Events listed at

Reader commentary is encouraged, with letters to be submitted to the
Scuttlebutt editor, aka, ‘The Curmudgeon’. Letters selected for publication
must include the writer's name, and be no longer than 250 words (letter
might be edited for clarity or simplicity). You only get one letter per
subject, and save your bashing and personal attacks for elsewhere. As an
alternative, a more open environment for discussion is available on the
Scuttlebutt Forum.

-- To submit a Letter:
-- To post on the Forum:

* From Peter O. Allen, Rochester, NY: (re, story in #2699) It seems likely
that, along with a loss of all common sense, the skipper of Stand By also
experienced a loss of the wind and thus control as he sailed into the wind
shadow of Maltese Falcon. It seems like an improbable way of getting to meet
Tom Perkins.

* From Matt Princing: (re, letter in #2700) I would emphatically second Todd
Hiller’s maverick nomination of Greg Fisher for Rolex Sailor of the Year.
Greg has historically been a top notch sailor in many classes including
J/22’s, Thistles and Lightning’s and has many major championships under his
belt including this year’s J/22 Worlds. Greg is a great example of who we
need in our sport, a great and approachable ambassador who is always willing
to give a hand.

* From Douglass Sisk: Congratulations on Scuttlebutt #2700. No double-zero
anniversaries should go unremarked. My math comes out so something greater
than ten years now that we've been enjoying the news (even if we're
sometimes distressed by it), gossip, discussion, and witty repartee in our
email boxes every weekday morning. Thank you for keeping us all informed.
Please keep up the good work.
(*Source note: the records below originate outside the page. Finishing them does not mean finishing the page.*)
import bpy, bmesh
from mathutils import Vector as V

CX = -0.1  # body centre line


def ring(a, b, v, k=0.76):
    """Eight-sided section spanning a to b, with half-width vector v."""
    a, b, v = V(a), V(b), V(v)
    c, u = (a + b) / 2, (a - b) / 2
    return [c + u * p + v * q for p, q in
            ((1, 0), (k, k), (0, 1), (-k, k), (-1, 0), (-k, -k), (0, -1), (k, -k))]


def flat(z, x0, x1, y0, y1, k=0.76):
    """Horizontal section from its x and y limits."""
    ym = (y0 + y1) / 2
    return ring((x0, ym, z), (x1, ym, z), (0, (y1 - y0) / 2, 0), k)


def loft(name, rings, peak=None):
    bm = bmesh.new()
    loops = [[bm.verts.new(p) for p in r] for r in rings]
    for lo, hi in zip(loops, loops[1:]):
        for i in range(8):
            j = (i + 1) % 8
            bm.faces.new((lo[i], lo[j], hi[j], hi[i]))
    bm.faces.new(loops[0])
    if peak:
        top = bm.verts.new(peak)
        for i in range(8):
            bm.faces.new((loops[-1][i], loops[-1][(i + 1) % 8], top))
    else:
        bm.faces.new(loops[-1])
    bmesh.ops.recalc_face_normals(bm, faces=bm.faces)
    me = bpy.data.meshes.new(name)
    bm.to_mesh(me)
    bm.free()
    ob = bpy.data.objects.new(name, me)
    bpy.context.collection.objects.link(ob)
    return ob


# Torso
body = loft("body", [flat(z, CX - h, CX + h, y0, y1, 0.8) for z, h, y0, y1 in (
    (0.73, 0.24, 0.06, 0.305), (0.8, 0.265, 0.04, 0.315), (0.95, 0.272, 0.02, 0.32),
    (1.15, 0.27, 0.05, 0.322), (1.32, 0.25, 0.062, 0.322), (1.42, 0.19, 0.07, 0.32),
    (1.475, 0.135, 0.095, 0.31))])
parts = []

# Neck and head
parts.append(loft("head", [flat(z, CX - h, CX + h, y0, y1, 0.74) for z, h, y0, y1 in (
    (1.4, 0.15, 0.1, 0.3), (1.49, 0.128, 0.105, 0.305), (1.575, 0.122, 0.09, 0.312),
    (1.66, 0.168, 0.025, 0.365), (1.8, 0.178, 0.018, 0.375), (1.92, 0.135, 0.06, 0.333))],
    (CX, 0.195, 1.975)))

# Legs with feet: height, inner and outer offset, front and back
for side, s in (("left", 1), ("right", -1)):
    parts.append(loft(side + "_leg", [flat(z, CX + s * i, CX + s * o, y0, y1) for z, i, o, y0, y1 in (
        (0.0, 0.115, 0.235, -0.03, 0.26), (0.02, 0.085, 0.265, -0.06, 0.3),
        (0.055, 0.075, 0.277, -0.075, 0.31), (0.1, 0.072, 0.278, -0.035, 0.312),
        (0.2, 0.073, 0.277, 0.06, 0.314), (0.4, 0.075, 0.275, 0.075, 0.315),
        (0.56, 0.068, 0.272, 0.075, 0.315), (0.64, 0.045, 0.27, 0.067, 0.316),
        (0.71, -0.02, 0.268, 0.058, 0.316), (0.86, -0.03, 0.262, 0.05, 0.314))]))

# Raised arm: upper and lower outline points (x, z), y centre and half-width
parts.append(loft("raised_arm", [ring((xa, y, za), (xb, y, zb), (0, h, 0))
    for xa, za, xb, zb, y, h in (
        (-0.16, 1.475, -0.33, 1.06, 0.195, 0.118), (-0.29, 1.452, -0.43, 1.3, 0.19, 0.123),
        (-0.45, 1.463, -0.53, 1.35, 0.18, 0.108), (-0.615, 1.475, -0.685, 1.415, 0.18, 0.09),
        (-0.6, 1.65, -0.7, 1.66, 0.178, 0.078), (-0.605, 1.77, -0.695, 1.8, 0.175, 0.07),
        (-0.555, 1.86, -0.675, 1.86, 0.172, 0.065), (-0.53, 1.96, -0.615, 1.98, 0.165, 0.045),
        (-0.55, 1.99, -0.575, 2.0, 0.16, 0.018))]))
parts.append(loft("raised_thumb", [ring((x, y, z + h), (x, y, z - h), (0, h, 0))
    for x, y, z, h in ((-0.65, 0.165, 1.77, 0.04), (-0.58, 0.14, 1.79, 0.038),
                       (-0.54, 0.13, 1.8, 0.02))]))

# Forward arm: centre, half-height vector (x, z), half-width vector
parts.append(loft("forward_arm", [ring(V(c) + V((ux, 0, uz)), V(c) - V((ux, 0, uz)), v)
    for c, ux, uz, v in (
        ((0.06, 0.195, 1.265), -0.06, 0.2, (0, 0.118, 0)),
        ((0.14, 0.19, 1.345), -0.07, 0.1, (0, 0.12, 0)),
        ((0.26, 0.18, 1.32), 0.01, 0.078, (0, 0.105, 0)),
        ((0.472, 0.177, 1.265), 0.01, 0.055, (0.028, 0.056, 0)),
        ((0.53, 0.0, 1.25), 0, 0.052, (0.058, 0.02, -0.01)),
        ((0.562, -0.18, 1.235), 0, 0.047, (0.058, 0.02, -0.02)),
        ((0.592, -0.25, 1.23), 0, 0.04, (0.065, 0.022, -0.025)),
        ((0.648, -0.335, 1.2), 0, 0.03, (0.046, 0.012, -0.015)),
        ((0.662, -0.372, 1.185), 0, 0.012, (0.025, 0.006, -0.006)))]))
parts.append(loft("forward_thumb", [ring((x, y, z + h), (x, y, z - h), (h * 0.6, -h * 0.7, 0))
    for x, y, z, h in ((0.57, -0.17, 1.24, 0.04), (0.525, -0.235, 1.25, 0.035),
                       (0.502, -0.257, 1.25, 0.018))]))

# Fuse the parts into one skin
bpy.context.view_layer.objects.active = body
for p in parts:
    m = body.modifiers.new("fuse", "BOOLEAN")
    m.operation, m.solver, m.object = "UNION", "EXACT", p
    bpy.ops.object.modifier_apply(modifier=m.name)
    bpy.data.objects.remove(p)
Speed is life. Altitude is life insurance.

Special thanks to,, and LaserPerformance. A
complete list of preferred suppliers is at